▶ Assignment
The answer is to be all of the data below, reproduced exactly.

[Collected data]
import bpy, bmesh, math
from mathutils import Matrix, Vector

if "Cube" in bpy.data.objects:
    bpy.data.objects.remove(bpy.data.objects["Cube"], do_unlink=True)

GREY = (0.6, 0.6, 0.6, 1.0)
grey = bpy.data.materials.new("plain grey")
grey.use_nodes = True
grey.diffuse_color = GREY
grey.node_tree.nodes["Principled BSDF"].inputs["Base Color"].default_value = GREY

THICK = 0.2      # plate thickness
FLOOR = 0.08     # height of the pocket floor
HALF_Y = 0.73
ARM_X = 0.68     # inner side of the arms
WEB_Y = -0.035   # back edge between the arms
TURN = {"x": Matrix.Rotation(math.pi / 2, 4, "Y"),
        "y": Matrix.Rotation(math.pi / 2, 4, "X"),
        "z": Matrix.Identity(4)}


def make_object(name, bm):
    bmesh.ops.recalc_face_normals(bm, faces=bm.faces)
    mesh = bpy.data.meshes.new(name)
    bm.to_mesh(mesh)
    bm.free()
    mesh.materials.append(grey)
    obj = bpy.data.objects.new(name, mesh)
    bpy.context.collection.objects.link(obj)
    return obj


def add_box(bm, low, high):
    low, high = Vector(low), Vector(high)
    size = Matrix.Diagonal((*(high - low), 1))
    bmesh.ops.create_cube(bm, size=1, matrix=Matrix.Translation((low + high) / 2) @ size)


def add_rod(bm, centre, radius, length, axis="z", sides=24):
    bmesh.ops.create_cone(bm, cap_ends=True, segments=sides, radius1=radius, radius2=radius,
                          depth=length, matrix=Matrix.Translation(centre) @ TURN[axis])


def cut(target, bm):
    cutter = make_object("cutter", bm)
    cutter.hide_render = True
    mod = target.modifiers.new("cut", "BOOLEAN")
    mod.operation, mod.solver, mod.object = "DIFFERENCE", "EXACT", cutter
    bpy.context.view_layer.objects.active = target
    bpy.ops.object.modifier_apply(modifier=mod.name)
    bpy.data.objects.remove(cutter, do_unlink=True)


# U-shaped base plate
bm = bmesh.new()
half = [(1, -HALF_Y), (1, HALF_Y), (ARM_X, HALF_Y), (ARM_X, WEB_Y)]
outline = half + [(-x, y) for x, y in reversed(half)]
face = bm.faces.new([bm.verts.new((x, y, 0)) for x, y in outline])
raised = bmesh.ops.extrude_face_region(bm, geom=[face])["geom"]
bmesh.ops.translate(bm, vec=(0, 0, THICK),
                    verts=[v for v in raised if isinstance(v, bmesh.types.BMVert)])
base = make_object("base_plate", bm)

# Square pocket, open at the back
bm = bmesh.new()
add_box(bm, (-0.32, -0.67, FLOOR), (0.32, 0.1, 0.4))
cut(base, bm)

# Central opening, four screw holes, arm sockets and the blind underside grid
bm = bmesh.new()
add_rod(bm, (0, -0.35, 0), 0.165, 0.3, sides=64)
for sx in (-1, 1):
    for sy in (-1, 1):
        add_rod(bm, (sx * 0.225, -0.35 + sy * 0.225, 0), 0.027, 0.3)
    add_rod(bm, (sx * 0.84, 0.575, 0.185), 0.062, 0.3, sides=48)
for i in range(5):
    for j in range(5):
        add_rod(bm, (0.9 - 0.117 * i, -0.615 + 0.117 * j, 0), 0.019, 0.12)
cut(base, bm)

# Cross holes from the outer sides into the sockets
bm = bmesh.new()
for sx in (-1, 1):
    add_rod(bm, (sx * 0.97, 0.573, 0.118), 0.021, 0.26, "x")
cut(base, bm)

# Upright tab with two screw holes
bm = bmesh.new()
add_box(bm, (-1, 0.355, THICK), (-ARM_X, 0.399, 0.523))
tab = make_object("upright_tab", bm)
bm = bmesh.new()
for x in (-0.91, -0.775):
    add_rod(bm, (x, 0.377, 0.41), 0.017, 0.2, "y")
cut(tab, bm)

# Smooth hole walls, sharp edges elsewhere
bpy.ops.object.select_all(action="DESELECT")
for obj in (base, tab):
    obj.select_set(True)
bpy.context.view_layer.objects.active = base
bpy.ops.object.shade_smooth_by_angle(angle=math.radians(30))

▶ Response for this exercise
import bpy, bmesh, math
from mathutils import Matrix, Vector

if "Cube" in bpy.data.objects:
    bpy.data.objects.remove(bpy.data.objects["Cube"], do_unlink=True)

GREY = (0.6, 0.6, 0.6, 1.0)
grey = bpy.data.materials.new("plain grey")
grey.use_nodes = True
grey.diffuse_color = GREY
grey.node_tree.nodes["Principled BSDF"].inputs["Base Color"].default_value = GREY

THICK = 0.2      # plate thickness
FLOOR = 0.08     # height of the pocket floor
HALF_Y = 0.73
ARM_X = 0.68     # inner side of the arms
WEB_Y = -0.035   # back edge between the arms
TURN = {"x": Matrix.Rotation(math.pi / 2, 4, "Y"),
        "y": Matrix.Rotation(math.pi / 2, 4, "X"),
        "z": Matrix.Identity(4)}


def make_object(name, bm):
    bmesh.ops.recalc_face_normals(bm, faces=bm.faces)
    mesh = bpy.data.meshes.new(name)
    bm.to_mesh(mesh)
    bm.free()
    mesh.materials.append(grey)
    obj = bpy.data.objects.new(name, mesh)
    bpy.context.collection.objects.link(obj)
    return obj


def add_box(bm, low, high):
    low, high = Vector(low), Vector(high)
    size = Matrix.Diagonal((*(high - low), 1))
    bmesh.ops.create_cube(bm, size=1, matrix=Matrix.Translation((low + high) / 2) @ size)


def add_rod(bm, centre, radius, length, axis="z", sides=24):
    bmesh.ops.create_cone(bm, cap_ends=True, segments=sides, radius1=radius, radius2=radius,
                          depth=length, matrix=Matrix.Translation(centre) @ TURN[axis])


def cut(target, bm):
    cutter = make_object("cutter", bm)
    cutter.hide_render = True
    mod = target.modifiers.new("cut", "BOOLEAN")
    mod.operation, mod.solver, mod.object = "DIFFERENCE", "EXACT", cutter
    bpy.context.view_layer.objects.active = target
    bpy.ops.object.modifier_apply(modifier=mod.name)
    bpy.data.objects.remove(cutter, do_unlink=True)


# U-shaped base plate
bm = bmesh.new()
half = [(1, -HALF_Y), (1, HALF_Y), (ARM_X, HALF_Y), (ARM_X, WEB_Y)]
outline = half + [(-x, y) for x, y in reversed(half)]
face = bm.faces.new([bm.verts.new((x, y, 0)) for x, y in outline])
raised = bmesh.ops.extrude_face_region(bm, geom=[face])["geom"]
bmesh.ops.translate(bm, vec=(0, 0, THICK),
                    verts=[v for v in raised if isinstance(v, bmesh.types.BMVert)])
base = make_object("base_plate", bm)

# Square pocket, open at the back
bm = bmesh.new()
add_box(bm, (-0.32, -0.67, FLOOR), (0.32, 0.1, 0.4))
cut(base, bm)

# Central opening, four screw holes, arm sockets and the blind underside grid
bm = bmesh.new()
add_rod(bm, (0, -0.35, 0), 0.165, 0.3, sides=64)
for sx in (-1, 1):
    for sy in (-1, 1):
        add_rod(bm, (sx * 0.225, -0.35 + sy * 0.225, 0), 0.027, 0.3)
    add_rod(bm, (sx * 0.84, 0.575, 0.185), 0.062, 0.3, sides=48)
for i in range(5):
    for j in range(5):
        add_rod(bm, (0.9 - 0.117 * i, -0.615 + 0.117 * j, 0), 0.019, 0.12)
cut(base, bm)

# Cross holes from the outer sides into the sockets
bm = bmesh.new()
for sx in (-1, 1):
    add_rod(bm, (sx * 0.97, 0.573, 0.118), 0.021, 0.26, "x")
cut(base, bm)

# Upright tab with two screw holes
bm = bmesh.new()
add_box(bm, (-1, 0.355, THICK), (-ARM_X, 0.399, 0.523))
tab = make_object("upright_tab", bm)
bm = bmesh.new()
for x in (-0.91, -0.775):
    add_rod(bm, (x, 0.377, 0.41), 0.017, 0.2, "y")
cut(tab, bm)

# Smooth hole walls, sharp edges elsewhere
bpy.ops.object.select_all(action="DESELECT")
for obj in (base, tab):
    obj.select_set(True)
bpy.context.view_layer.objects.active = base
bpy.ops.object.shade_smooth_by_angle(angle=math.radians(30))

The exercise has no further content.